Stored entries
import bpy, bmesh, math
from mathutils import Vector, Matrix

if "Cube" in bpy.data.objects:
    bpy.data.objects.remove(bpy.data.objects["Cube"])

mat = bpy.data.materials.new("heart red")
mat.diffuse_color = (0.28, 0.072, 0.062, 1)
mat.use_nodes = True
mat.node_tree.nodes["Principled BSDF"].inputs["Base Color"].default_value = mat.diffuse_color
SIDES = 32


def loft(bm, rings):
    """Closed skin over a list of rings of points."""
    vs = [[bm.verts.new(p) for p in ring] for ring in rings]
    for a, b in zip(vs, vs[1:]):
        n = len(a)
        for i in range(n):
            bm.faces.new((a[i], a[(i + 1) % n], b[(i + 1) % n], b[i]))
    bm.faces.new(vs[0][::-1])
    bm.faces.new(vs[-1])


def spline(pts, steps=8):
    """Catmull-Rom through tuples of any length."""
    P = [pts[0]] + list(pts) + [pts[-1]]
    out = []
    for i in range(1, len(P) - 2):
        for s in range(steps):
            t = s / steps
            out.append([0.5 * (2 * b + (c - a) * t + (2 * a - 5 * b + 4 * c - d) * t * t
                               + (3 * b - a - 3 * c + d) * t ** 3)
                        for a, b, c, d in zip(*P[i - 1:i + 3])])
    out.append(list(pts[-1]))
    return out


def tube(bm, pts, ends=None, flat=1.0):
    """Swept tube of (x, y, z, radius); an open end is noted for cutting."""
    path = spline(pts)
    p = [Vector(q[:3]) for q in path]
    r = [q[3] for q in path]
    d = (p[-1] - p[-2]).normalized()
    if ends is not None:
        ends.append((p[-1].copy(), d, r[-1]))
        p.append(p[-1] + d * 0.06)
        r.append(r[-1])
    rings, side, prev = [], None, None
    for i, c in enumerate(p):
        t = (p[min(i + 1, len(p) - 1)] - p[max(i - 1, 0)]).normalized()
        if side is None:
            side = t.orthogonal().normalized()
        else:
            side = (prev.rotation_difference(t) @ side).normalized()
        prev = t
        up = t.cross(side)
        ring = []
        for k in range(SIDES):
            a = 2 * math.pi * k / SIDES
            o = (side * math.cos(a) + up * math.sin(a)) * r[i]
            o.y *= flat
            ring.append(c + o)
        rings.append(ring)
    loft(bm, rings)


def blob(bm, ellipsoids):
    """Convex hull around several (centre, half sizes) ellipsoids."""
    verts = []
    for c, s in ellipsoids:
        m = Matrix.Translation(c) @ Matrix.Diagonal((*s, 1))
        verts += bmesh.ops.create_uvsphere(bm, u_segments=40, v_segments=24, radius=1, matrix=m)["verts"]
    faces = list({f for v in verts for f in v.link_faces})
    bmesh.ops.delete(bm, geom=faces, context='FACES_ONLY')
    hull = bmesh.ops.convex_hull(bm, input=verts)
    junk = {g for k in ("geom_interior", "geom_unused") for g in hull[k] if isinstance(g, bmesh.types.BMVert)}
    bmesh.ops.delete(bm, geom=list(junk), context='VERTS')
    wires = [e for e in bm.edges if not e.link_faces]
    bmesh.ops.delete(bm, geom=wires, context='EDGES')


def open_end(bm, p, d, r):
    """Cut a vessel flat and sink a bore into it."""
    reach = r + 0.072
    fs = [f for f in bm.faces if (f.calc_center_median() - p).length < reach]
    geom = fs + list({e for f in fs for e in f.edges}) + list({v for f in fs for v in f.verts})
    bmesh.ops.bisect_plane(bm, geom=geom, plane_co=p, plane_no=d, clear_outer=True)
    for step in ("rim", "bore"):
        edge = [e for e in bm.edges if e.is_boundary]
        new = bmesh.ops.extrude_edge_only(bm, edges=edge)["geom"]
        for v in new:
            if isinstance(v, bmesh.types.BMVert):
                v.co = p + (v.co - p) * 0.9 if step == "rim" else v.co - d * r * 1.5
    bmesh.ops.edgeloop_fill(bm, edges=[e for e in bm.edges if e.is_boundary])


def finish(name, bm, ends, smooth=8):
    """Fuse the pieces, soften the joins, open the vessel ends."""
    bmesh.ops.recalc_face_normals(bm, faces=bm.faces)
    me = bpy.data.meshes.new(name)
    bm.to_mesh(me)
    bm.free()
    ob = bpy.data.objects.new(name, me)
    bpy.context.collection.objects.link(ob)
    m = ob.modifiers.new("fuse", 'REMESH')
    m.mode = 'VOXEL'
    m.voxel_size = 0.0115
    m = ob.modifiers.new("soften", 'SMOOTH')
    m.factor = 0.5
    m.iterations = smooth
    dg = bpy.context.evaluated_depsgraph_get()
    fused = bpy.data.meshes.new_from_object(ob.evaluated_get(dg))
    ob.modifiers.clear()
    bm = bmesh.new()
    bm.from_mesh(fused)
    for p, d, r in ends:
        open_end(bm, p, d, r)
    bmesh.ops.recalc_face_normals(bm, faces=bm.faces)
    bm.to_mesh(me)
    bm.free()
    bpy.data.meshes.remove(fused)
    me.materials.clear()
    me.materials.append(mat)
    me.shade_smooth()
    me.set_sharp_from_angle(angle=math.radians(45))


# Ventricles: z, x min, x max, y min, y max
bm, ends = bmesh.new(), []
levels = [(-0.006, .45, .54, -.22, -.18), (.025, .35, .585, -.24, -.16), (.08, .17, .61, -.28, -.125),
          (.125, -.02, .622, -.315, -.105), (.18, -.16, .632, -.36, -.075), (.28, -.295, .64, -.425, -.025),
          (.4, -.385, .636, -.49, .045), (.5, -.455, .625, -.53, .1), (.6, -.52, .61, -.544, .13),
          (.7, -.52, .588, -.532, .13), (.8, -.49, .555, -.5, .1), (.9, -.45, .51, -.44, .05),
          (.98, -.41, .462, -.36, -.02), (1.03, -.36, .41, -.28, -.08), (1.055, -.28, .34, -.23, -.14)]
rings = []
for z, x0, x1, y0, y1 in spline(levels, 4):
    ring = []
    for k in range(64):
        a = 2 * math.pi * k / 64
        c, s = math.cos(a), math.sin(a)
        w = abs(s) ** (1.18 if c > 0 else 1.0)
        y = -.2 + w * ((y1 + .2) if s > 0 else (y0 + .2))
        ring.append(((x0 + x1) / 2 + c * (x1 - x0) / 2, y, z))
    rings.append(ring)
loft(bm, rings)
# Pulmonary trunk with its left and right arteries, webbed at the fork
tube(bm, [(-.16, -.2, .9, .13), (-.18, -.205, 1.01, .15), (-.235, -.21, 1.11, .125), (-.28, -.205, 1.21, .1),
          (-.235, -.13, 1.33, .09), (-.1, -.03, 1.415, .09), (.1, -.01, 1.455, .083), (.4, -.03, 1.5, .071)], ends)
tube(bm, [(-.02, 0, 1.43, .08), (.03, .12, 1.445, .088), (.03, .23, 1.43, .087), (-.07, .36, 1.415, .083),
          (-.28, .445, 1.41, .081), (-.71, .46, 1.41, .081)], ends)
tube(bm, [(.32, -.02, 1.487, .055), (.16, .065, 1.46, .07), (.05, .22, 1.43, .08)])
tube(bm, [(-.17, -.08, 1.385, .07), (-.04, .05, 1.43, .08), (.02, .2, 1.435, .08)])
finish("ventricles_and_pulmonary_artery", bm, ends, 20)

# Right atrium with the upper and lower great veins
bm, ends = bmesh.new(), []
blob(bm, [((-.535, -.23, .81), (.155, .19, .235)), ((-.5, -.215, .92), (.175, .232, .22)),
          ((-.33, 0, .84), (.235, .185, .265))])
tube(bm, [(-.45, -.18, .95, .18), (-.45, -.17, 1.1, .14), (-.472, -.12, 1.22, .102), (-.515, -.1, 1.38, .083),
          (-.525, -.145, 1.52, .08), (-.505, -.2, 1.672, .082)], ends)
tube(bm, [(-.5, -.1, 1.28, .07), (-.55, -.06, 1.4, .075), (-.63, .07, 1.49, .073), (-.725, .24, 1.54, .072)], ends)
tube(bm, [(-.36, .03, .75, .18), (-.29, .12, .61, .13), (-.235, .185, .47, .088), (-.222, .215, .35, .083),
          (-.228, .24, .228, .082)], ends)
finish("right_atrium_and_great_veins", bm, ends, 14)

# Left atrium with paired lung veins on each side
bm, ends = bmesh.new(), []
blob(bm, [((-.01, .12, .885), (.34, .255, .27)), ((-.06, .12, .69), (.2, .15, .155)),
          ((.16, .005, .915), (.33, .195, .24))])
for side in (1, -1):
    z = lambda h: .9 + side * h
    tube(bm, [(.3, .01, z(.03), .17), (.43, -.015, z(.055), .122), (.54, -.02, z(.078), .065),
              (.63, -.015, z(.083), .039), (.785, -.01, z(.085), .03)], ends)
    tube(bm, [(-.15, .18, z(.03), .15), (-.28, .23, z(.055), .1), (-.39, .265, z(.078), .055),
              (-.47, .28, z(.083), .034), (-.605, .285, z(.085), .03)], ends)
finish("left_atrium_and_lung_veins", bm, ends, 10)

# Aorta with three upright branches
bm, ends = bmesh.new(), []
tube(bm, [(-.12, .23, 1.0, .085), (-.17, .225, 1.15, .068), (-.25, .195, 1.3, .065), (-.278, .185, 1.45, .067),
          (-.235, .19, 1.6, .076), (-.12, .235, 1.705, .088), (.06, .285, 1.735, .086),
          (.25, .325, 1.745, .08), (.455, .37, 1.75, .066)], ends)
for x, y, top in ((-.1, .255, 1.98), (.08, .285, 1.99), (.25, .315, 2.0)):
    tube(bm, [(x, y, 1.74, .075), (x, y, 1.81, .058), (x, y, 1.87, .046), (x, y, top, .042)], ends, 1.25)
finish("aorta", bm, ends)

- [HOW TO COMPLETE THIS TASK]:
Each line in the data that holds the word "normalized" must be copied.

- [RESULT OF THE EXERCISE]:
    d = (p[-1] - p[-2]).normalized()
        t = (p[min(i + 1, len(p) - 1)] - p[max(i - 1, 0)]).normalized()
            side = t.orthogonal().normalized()
            side = (prev.rotation_difference(t) @ side).normalized()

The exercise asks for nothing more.